YOUR TASK: Both the line containing "return [(cx +" and the line containing "half += tip(-GAP, -GAP)" belong to the span. Output exactly that span from the listing below, and nothing outside it.

EXTRACTED MATERIAL:
━━━━

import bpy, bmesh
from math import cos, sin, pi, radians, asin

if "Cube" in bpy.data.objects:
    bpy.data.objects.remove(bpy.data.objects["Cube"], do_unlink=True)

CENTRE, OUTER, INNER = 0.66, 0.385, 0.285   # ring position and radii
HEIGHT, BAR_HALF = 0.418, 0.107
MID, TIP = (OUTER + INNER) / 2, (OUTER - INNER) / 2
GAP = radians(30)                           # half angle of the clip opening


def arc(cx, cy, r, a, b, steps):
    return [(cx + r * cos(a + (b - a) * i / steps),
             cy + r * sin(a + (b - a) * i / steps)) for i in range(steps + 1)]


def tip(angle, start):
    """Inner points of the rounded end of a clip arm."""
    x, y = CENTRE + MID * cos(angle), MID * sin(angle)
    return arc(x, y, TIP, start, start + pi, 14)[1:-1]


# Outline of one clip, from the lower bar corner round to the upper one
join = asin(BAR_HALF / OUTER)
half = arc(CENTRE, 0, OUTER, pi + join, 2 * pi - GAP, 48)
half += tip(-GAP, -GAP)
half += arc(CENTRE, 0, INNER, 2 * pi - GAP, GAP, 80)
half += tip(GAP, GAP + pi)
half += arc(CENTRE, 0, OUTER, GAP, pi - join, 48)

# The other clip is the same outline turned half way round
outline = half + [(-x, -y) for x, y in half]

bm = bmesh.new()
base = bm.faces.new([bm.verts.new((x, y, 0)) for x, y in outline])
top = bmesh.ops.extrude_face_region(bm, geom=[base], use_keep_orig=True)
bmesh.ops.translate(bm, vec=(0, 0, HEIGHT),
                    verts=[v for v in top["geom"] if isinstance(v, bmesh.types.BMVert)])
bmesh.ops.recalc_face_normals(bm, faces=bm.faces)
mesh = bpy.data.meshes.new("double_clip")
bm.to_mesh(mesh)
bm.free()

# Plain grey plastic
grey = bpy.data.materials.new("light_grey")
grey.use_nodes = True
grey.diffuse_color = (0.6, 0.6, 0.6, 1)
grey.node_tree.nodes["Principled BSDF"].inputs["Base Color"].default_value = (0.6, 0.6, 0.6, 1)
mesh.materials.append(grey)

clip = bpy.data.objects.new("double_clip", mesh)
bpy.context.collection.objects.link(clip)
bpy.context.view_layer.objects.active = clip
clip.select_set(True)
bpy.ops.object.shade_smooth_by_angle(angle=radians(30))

━━━━

WORKED SOLUTION:
    return [(cx + r * cos(a + (b - a) * i / steps),
             cy + r * sin(a + (b - a) * i / steps)) for i in range(steps + 1)]


def tip(angle, start):
    """Inner points of the rounded end of a clip arm."""
    x, y = CENTRE + MID * cos(angle), MID * sin(angle)
    return arc(x, y, TIP, start, start + pi, 14)[1:-1]


# Outline of one clip, from the lower bar corner round to the upper one
join = asin(BAR_HALF / OUTER)
half = arc(CENTRE, 0, OUTER, pi + join, 2 * pi - GAP, 48)
half += tip(-GAP, -GAP)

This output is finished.